● DATASET
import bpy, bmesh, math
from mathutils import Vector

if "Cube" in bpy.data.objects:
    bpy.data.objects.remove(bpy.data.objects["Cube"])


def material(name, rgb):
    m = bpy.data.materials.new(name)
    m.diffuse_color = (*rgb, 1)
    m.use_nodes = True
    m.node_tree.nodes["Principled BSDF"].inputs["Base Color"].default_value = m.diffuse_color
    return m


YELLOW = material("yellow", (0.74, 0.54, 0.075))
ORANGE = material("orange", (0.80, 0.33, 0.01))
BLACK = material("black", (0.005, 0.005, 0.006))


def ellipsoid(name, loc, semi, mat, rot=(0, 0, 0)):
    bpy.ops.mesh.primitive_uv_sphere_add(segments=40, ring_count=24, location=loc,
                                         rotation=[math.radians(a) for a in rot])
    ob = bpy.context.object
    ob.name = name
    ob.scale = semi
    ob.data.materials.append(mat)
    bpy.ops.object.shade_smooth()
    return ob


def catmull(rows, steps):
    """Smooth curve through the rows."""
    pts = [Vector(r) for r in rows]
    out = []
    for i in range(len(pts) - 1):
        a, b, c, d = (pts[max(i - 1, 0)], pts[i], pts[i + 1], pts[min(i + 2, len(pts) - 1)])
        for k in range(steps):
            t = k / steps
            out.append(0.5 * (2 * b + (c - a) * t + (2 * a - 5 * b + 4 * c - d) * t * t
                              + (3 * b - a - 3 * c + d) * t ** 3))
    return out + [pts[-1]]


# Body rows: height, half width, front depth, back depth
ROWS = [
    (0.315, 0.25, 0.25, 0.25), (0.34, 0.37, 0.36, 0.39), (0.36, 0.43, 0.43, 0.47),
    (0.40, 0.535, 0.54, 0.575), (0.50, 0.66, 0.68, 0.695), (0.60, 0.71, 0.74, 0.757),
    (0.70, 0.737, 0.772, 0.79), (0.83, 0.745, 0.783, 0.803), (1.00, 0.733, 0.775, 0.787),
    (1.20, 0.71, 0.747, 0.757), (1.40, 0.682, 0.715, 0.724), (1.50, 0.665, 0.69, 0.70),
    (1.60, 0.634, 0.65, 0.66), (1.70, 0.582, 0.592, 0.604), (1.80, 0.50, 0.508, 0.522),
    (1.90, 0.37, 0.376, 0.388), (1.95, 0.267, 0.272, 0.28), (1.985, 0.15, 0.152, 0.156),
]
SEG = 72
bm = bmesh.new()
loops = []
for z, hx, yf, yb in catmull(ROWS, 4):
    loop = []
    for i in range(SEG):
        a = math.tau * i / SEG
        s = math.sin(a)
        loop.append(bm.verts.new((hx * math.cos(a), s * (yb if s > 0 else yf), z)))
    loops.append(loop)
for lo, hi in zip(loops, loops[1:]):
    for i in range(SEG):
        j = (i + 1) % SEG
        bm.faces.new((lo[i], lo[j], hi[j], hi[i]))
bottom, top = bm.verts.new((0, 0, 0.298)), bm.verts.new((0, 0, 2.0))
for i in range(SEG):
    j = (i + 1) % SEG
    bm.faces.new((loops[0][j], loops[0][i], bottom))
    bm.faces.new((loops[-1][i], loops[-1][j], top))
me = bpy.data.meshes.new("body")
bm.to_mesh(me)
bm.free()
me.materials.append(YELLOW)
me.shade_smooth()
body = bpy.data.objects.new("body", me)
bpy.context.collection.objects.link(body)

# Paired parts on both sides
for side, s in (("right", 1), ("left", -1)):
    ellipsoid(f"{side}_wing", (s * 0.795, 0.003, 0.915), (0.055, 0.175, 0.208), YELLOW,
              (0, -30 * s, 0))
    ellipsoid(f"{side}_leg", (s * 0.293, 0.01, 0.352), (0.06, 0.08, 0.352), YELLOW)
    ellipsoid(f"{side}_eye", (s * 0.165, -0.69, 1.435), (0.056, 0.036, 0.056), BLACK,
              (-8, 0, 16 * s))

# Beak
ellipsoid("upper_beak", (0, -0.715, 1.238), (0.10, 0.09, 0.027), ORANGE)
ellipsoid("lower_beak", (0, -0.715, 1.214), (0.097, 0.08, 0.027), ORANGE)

...

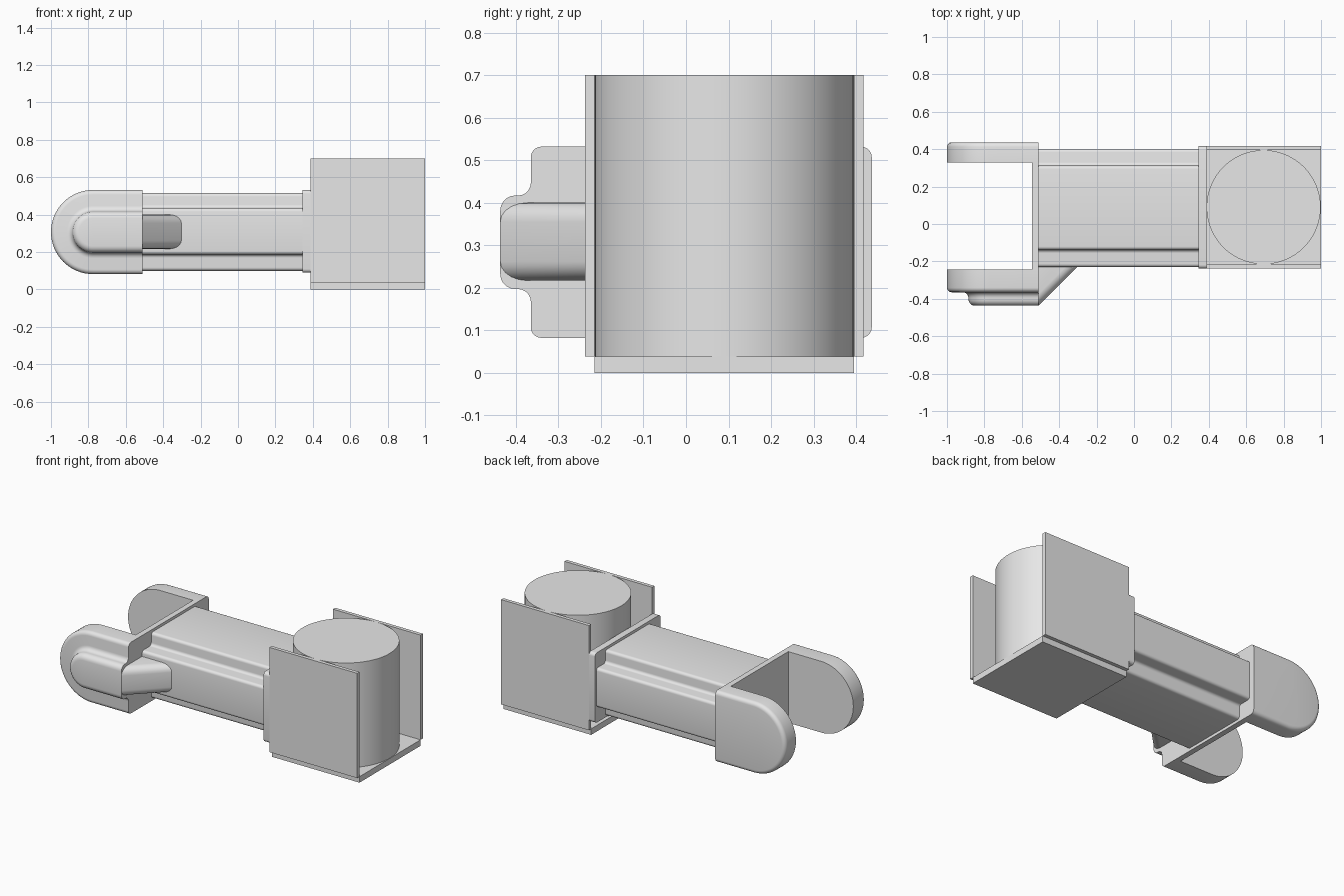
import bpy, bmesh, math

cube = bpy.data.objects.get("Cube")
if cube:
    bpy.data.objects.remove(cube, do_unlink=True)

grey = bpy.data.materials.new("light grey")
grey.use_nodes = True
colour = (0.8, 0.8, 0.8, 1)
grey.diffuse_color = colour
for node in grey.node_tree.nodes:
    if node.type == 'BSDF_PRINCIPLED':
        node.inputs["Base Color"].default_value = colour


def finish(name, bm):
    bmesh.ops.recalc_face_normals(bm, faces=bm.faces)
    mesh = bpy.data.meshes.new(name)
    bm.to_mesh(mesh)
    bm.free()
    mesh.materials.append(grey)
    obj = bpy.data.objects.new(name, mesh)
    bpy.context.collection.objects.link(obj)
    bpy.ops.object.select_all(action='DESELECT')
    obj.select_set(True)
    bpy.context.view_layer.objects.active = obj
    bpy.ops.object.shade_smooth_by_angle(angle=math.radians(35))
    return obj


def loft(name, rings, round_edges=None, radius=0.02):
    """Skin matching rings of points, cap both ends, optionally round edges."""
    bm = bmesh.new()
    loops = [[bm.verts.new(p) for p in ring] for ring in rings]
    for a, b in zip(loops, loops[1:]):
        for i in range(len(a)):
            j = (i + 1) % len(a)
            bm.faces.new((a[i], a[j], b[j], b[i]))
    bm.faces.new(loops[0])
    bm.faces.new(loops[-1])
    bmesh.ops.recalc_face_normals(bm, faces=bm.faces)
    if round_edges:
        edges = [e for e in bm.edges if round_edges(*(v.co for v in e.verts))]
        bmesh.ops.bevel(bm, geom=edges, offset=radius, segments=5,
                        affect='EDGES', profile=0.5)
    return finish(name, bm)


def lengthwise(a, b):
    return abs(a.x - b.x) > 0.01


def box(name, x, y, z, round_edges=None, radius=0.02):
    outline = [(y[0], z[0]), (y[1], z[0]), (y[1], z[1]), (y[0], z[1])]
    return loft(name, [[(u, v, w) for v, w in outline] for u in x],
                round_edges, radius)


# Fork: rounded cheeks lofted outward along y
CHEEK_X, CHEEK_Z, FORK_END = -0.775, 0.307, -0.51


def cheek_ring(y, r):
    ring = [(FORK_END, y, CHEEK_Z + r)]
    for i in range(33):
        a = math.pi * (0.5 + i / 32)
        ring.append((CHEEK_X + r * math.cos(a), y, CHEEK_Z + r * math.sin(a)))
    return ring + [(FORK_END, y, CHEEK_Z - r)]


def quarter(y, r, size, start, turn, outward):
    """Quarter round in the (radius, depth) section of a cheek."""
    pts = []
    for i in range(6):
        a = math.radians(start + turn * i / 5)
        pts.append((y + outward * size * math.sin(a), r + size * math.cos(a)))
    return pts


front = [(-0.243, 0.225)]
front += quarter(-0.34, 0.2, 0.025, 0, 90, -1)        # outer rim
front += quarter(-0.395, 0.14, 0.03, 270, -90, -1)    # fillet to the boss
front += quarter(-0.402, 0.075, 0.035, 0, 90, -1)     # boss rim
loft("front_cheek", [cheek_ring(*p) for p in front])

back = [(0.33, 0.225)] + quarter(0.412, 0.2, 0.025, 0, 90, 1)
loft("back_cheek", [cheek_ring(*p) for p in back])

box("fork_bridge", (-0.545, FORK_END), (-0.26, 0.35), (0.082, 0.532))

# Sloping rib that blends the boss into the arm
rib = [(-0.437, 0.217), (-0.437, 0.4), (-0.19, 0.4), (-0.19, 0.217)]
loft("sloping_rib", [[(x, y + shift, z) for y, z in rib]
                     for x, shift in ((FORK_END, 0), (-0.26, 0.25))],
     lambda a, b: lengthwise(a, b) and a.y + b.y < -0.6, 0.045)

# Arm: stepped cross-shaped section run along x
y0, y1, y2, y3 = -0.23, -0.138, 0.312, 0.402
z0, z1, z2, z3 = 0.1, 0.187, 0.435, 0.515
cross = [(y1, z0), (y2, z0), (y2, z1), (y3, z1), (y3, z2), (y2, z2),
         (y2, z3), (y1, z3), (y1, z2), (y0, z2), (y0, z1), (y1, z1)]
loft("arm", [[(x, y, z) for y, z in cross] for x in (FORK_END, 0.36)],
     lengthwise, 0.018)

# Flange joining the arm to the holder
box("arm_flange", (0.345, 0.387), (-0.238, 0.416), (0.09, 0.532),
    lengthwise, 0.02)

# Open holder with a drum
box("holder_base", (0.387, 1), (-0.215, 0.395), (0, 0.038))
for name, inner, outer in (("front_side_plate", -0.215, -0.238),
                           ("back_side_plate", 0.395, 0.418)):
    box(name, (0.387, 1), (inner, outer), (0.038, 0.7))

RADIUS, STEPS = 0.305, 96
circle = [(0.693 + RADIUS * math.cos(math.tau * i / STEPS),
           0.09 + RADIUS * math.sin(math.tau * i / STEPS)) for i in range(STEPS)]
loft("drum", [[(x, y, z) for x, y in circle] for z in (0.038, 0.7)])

==

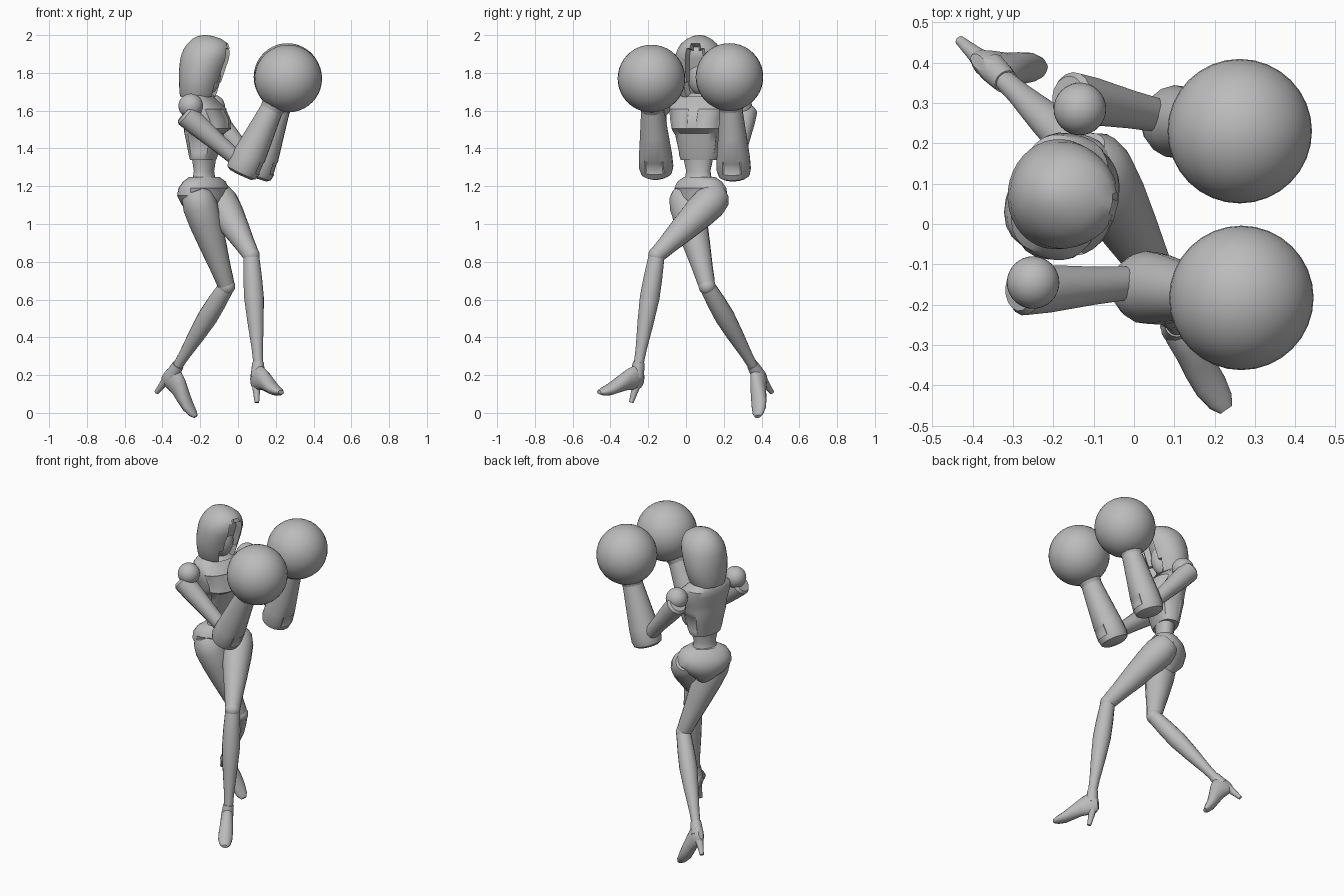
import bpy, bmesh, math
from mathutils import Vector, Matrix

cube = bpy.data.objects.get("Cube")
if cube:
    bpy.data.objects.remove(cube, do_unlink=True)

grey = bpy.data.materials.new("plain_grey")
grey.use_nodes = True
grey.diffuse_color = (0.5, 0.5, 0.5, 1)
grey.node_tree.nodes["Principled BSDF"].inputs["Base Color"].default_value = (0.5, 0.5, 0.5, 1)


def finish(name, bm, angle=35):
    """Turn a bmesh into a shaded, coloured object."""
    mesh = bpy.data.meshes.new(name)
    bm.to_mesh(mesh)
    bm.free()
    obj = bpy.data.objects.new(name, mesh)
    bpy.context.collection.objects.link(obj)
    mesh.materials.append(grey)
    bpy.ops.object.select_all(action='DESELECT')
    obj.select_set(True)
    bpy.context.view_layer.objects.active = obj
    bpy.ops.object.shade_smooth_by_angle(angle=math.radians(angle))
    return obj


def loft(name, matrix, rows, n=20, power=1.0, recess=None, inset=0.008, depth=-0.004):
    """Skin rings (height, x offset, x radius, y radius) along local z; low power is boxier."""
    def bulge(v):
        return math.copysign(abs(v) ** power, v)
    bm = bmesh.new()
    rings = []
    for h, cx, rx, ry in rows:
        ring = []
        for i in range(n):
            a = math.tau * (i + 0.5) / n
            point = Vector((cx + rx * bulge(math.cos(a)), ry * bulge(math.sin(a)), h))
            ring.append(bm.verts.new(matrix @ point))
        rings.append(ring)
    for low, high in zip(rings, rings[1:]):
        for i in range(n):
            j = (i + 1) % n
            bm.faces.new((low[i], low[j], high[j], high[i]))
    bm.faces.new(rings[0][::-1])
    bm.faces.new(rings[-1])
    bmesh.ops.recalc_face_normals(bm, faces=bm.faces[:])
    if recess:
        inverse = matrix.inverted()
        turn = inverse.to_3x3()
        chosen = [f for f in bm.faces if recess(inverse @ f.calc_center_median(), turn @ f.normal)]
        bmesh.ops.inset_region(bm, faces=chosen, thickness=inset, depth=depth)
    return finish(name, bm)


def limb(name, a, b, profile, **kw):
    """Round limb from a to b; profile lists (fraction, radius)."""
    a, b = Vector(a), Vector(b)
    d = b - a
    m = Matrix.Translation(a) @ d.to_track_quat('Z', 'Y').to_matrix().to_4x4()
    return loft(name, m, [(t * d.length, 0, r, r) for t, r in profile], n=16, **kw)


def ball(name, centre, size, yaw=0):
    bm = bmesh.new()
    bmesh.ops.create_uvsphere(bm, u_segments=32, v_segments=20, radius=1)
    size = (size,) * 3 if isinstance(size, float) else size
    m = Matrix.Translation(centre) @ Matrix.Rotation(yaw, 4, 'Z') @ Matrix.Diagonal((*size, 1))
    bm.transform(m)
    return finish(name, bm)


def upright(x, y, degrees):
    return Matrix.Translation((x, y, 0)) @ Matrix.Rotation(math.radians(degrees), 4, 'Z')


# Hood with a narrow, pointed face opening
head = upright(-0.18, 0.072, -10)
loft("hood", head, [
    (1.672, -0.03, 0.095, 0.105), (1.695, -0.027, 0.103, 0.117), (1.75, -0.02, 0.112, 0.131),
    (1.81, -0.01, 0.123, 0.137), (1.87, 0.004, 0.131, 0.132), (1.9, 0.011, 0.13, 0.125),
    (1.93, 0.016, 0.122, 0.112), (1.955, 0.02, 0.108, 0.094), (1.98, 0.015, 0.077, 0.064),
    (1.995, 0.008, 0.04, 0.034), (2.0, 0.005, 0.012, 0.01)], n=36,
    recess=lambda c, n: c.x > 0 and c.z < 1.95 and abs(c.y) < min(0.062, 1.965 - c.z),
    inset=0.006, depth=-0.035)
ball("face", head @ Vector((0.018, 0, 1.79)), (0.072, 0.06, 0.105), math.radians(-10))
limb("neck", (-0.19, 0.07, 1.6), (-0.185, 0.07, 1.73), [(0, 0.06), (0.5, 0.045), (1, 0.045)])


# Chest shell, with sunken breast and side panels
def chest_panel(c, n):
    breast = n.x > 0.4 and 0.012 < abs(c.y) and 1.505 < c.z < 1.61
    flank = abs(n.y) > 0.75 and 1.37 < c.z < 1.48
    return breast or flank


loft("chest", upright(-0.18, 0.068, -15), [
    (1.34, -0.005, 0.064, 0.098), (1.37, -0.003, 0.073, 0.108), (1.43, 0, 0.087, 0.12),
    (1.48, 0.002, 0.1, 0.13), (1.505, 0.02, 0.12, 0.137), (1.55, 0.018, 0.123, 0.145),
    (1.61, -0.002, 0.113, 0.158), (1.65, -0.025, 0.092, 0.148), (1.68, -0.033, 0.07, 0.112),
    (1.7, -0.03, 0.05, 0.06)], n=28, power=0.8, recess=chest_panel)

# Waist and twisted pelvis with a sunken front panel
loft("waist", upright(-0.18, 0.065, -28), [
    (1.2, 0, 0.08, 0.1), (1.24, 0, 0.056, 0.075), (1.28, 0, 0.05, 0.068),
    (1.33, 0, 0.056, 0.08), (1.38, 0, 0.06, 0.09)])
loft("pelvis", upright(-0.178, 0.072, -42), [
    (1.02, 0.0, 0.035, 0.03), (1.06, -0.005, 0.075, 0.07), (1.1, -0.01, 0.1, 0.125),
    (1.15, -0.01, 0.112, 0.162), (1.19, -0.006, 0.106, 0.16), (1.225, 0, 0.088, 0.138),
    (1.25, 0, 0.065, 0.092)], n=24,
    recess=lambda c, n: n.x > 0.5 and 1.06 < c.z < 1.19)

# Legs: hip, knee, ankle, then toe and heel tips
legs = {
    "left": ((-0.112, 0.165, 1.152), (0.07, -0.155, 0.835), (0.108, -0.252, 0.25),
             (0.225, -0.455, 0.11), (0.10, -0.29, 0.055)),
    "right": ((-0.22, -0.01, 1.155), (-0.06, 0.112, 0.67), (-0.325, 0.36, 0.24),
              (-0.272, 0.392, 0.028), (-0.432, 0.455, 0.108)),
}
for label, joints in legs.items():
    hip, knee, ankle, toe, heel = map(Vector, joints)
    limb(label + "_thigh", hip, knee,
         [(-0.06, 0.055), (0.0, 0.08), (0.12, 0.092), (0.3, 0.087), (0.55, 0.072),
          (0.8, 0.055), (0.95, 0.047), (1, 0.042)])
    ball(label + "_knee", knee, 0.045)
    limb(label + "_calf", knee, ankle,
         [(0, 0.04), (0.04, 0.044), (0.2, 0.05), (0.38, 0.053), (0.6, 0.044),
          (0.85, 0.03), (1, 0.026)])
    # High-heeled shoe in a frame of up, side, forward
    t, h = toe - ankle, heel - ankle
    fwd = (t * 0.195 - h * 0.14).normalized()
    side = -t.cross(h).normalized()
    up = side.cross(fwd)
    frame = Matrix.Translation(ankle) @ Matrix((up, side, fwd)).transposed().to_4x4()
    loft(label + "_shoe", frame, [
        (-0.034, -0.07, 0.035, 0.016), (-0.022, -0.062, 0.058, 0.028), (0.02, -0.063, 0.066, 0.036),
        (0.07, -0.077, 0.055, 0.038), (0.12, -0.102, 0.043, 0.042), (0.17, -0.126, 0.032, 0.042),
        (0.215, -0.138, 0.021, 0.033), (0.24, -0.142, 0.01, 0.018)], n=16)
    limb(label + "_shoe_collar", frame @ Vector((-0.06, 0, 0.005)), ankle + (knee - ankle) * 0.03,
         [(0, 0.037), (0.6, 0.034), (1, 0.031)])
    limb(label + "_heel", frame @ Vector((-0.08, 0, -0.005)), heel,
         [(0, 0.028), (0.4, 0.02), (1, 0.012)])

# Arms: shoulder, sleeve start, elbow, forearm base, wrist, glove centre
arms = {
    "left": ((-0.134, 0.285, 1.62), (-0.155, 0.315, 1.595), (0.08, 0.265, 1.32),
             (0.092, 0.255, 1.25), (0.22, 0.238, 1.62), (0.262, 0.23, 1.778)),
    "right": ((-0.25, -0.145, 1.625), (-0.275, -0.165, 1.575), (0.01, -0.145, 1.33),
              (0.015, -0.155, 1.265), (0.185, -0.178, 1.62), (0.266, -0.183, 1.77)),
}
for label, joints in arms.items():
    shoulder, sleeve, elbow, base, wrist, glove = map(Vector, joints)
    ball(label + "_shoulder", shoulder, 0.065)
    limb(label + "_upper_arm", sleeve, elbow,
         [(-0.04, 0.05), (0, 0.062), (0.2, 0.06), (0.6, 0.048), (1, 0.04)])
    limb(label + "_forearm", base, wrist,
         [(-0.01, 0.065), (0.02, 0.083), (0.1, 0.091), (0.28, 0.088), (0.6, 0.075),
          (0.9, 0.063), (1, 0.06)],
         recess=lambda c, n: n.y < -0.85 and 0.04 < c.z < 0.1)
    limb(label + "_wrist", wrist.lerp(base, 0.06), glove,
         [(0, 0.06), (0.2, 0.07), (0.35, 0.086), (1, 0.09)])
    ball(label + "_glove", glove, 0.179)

● PROBLEM TO WORK ON
Find every line in the records above that holds the word "drum", and copy each one.

● TASK RESULT
# Open holder with a drum
loft("drum", [[(x, y, z) for x, y in circle] for z in (0.038, 0.7)])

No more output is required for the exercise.